Before all of this, life was moving quickly. Busily completing task after task, I would let weeks or even months pass before I actually got to spend quality time with my family.
Phone calls home were sometimes just a brief exchange of words between assignments and meetings. Then the world froze. Schools closed their campuses, businesses shut their doors and the government issued a stay-at-home order.
We became disoriented and even frustrated by this disruption. I briefly considered what this meant for my plans — plans for the weekend, for graduation, and even for my career. But as I watched my family swiftly adapt to such unprecedented circumstances, I realized how important it was to be with them for a while.
I was self-quarantined with my family for over two weeks. At first, I fought with my parents about how long I could stay there. I had responsibilities with work and school. Working for a newspaper in my senior year of college isn’t the best time to stop everything.
But as I looked at the fear that was painted across my family’s faces, I realized they needed me to stay. So, I stayed as long as I could. I cooked dinners and helped with medicine. I made time to talk with Nathan, and I prayed with my mom. We were there to support each other through the hard times, and we celebrated the happy ones together.

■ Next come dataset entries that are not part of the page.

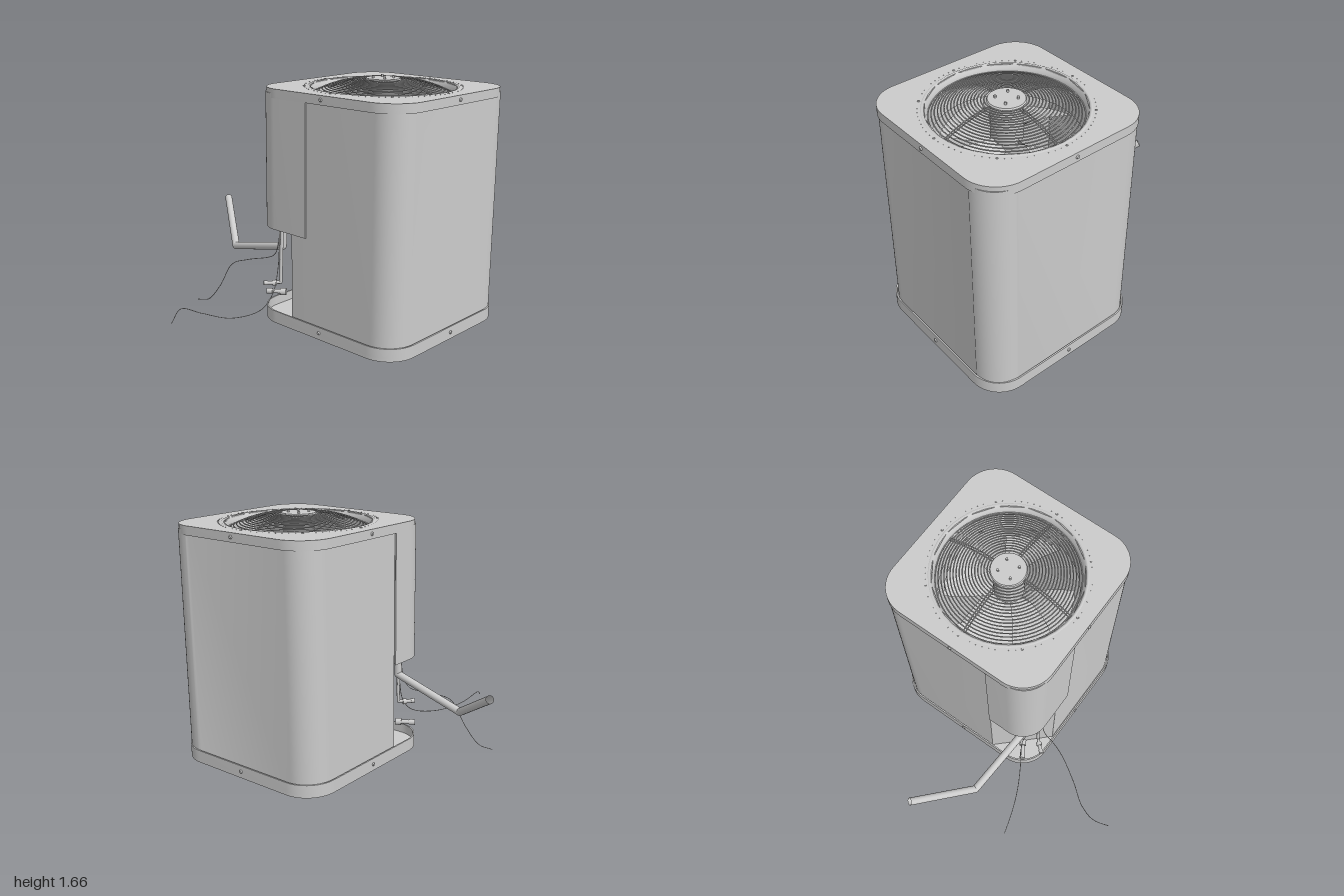
import * as THREE from 'three';
import { mergeGeometries, toCreasedNormals } from 'three/addons/utils/BufferGeometryUtils.js';

const V = (x, y, z) => new THREE.Vector3(x, y, z);
const CX = 0.385, CZ = -0.355, TAU = Math.PI * 2;

export function createModel() {
  const model = new THREE.Group();
  model.name = 'airConditioner';
  const cabinet = new THREE.Group();
  cabinet.name = 'cabinet';
  cabinet.position.set(CX, 0, CZ);
  model.add(cabinet);

  const mat = new THREE.MeshStandardMaterial({ color: 0xcccccc, side: THREE.DoubleSide });
  const add = (name, geo, parent = cabinet) => {
    const m = new THREE.Mesh(geo, mat);
    m.name = name;
    parent.add(m);
    return m;
  };

  // Extrude a plan outline (x, -z) upward between two heights
  const rise = (shape, y0, y1) => {
    const g = new THREE.ExtrudeGeometry(shape, { depth: y1 - y0, bevelEnabled: false, curveSegments: 8 });
    g.rotateX(-Math.PI / 2).translate(0, y0, 0);
    return toCreasedNormals(g, 0.5);
  };
  // Rounded square plan
  const square = (h, r, Type = THREE.Shape) => {
    const s = new Type(), c = h - r;
    [[c, c], [-c, c], [-c, -c], [c, -c]].forEach(([x, y], i) =>
      s.absarc(x, y, r, i * Math.PI / 2, (i + 1) * Math.PI / 2, false));
    s.closePath();
    return s;
  };
  const ring = (h, r, t) => {
    const s = square(h, r);
    s.holes.push(square(h - t, r - t, THREE.Path));
    return s;
  };

  // Base tray
  add('baseFloor', rise(square(0.605, 0.21), 0, 0.02));
  add('baseRim', rise(ring(0.605, 0.21, 0.01), 0.02, 0.085));

  // Cabinet wall: chamfered service corner, and a rear corner post standing slightly proud
  const H = 0.582, P = 0.59, R = 0.17, C = H - R;
  const wall = new THREE.Shape();
  wall.absarc(C, -C, R, -Math.PI / 2, 0, false);
  wall.lineTo(H, 0.395);
  wall.lineTo(P, 0.41);
  wall.absarc(P - R, P - R, R, 0, Math.PI / 2, false);
  wall.lineTo(0.41, P);
  wall.lineTo(0.395, H);
  wall.absarc(-C, C, R, Math.PI / 2, Math.PI, false);
  wall.lineTo(-H, -0.255);
  wall.lineTo(-0.265, -H);
  wall.closePath();
  const inner = new THREE.Path(), h = 0.55, r = 0.14, c = h - r;
  inner.absarc(c, -c, r, -Math.PI / 2, 0, false);
  inner.absarc(c, c, r, 0, Math.PI / 2, false);
  inner.absarc(-c, c, r, Math.PI / 2, Math.PI, false);
  inner.lineTo(-h, -0.24);
  inner.lineTo(-0.25, -h);
  inner.closePath();
  wall.holes.push(inner);
  add('cabinetWall', rise(wall, 0.02, 1.56));

  // Wrapped service panel over the chamfered corner
  const panel = new THREE.Shape();
  panel.absarc(-C, -C, 0.182, Math.PI, Math.PI * 1.5, false);
  panel.lineTo(-0.135, -0.594);
  panel.lineTo(-0.135, -0.583);
  panel.absarc(-C, -C, 0.171, Math.PI * 1.5, Math.PI, true);
  panel.lineTo(-0.583, -0.255);
  panel.lineTo(-0.594, -0.255);
  panel.closePath();
  add('servicePanel', rise(panel, 0.655, 1.56));

  // Lid with fan opening
  const lid = square(0.599, 0.215);
  lid.holes.push(new THREE.Path().absarc(0, 0, 0.478, 0, TAU, true));
  add('lidTop', rise(lid, 1.58, 1.59));
  add('lidSkirt', rise(ring(0.599, 0.215, 0.004), 1.53, 1.58));
  const rim = [[0.497, 1.59], [0.49, 1.594], [0.478, 1.592], [0.465, 1.565], [0.455, 1.54], [0.45, 1.38]];
  add('fanShroud', new THREE.LatheGeometry(rim.map(p => new THREE.Vector2(...p)), 40));

  // Screws at the middle of each side of base and lid
  for (const [y, d] of [[0.045, 0.608], [1.562, 0.602]]) for (let i = 0; i < 4; i++) {
    const g = new THREE.CylinderGeometry(0.009, 0.014, 0.01, 8);
    g.rotateX(Math.PI / 2).translate(0, y, d).rotateY(i * Math.PI / 2);
    add('sideScrew', g);
  }
  // Lid screws and ring of small rivets
  const rivets = [];
  for (let i = 0; i < 80; i++) {
    const big = i % 10 === 0, a = i / 80 * TAU, s = big ? 0.009 : 0.003;
    rivets.push(new THREE.CylinderGeometry(s * 0.7, s, big ? 0.007 : 0.002, 6)
      .translate(Math.cos(a) * 0.513, 1.591, Math.sin(a) * 0.513));
  }
  add('lidRivets', mergeGeometries(rivets));

  // Domed wire grille
  const dome = d => 1.636 - 0.71 * (d - 0.1) ** 2;
  const wires = [];
  for (let i = 0; i < 18; i++) {
    const d = 0.13 + i * 0.0191;
    wires.push(new THREE.TorusGeometry(d, 0.0042, 5, 56).rotateX(Math.PI / 2).translate(0, dome(d), 0));
  }
  for (let i = 0; i < 4; i++) for (const off of [-0.008, 0.008]) {
    const pts = [0.1, 0.2, 0.3, 0.4, 0.462].map(d => V(d, dome(d) - 0.006, off));
    wires.push(new THREE.TubeGeometry(new THREE.CatmullRomCurve3(pts), 10, 0.004, 5).rotateY(i * Math.PI / 2));
  }
  add('grille', mergeGeometries(wires));
  add('grilleHub', new THREE.CylinderGeometry(0.112, 0.118, 0.01, 32).translate(0, 1.637, 0));
  for (const x of [-0.047, 0.047]) for (const z of [-0.047, 0.047])
    add('hubBolt', new THREE.CylinderGeometry(0.008, 0.008, 0.022, 8).translate(x, 1.646, z));

  // Motor and fan
  add('fanMotor', new THREE.CylinderGeometry(0.1, 0.1, 0.25, 28).translate(0, 1.507, 0));
  add('fanHub', new THREE.CylinderGeometry(0.07, 0.07, 0.06, 20).translate(0, 1.355, 0));
  for (let i = 0; i < 4; i++) {
    // Blade: a flat grid bent into a pitched, widening sector
    const g = new THREE.PlaneGeometry(1, 1, 8, 8), p = g.attributes.position;
    for (let k = 0; k < p.count; k++) {
      const u = p.getX(k) + 0.5, v = p.getY(k);
      const d = 0.065 + u * 0.355, a = v * (0.75 + 0.2 * u) + u * 0.2;
      p.setXYZ(k, Math.cos(a) * d, 1.355 + v * 0.09 + v * v * 0.04, Math.sin(a) * d);
    }
    g.rotateY(i * Math.PI / 2 + 0.4).computeVertexNormals();
    add('fanBlade', g);
  }

  // Pipes, valves and cables at the service corner
  const service = new THREE.Group();
  service.name = 'serviceConnections';
  model.add(service);
  const rod = (name, a, b, rad, open = false) => {
    const m = add(name, new THREE.CylinderGeometry(rad, rad, a.distanceTo(b), 16, 1, open), service);
    m.position.lerpVectors(a, b, 0.5);
    m.quaternion.setFromUnitVectors(V(0, 1, 0), b.clone().sub(a).normalize());
  };
  const pipe = (name, pts, rad) => pts.forEach((p, i) => {
    if (!i) return;
    rod(name, pts[i - 1], p, rad, true);
    if (i < pts.length - 1) add(name + 'Elbow', new THREE.SphereGeometry(rad, 16, 10), service).position.copy(p);
  });
  pipe('suctionPipe', [V(-0.06, 0.78, 0.12), V(-0.07, 0.505, 0.12), V(-0.61, 0.372, 0.065), V(-0.98, 0.62, -0.195)], 0.026);
  pipe('liquidPipe', [V(-0.02, 0.78, 0.17), V(-0.022, 0.275, 0.19), V(-0.07, 0.272, 0.235)], 0.011);
  rod('liquidPipeSleeve', V(-0.03, 0.68, 0.17), V(-0.03, 0.4, 0.18), 0.01);

  // Valves: body, stem and end cap
  const valve = (a, b, rad) => {
    const at = t => a.clone().lerp(b, t);
    rod('valveBody', at(0), at(0.3), rad);
    rod('valveStem', at(0.25), at(0.75), rad * 0.6);
    rod('valveCap', at(0.7), at(1), rad * 0.8);
  };
  valve(V(-0.07, 0.165, 0.09), V(-0.185, 0.163, 0.165), 0.024);
  valve(V(-0.045, 0.27, 0.21), V(-0.1, 0.272, 0.275), 0.02);

  const cable = (name, pts) => add(name, new THREE.TubeGeometry(
    new THREE.CatmullRomCurve3(pts.map(p => V(...p))), 60, 0.0025, 6), service);
  cable('controlCable', [[-0.69, 0.02, 0.37], [-0.6, 0.04, 0.345], [-0.5, 0.16, 0.32], [-0.4, 0.34, 0.285],
    [-0.3, 0.38, 0.23], [-0.15, 0.42, 0.14], [-0.09, 0.5, 0.15], [-0.06, 0.72, 0.15]]);
  cable('powerCable', [[-0.23, 0.15, 0.96], [-0.27, 0.205, 0.85], [-0.22, 0.15, 0.72], [-0.1, 0.105, 0.57],
    [0, 0.14, 0.4], [0.02, 0.23, 0.31], [0, 0.4, 0.235], [-0.02, 0.72, 0.2]]);

  return model;
}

It’s not often we really show people how much we care about them. Since the coronavirus threatened our well-being, each of us has faced sacrifices. Lance had to give up the routines that made him happiest. Nathan spent 16 days in his room. My grandparents had to leave their home, and my parents have anxiously worked to keep us safe.
The coronavirus has had terrible consequences. As a journalist, I am surrounded by the toll it has taken on our community and around the world. However, I think the coronavirus also gives us a chance to remember what is most important in each of our lives. My time in quarantine has helped me take fewer things for granted, to take care of the people I love and to cherish the memories we share.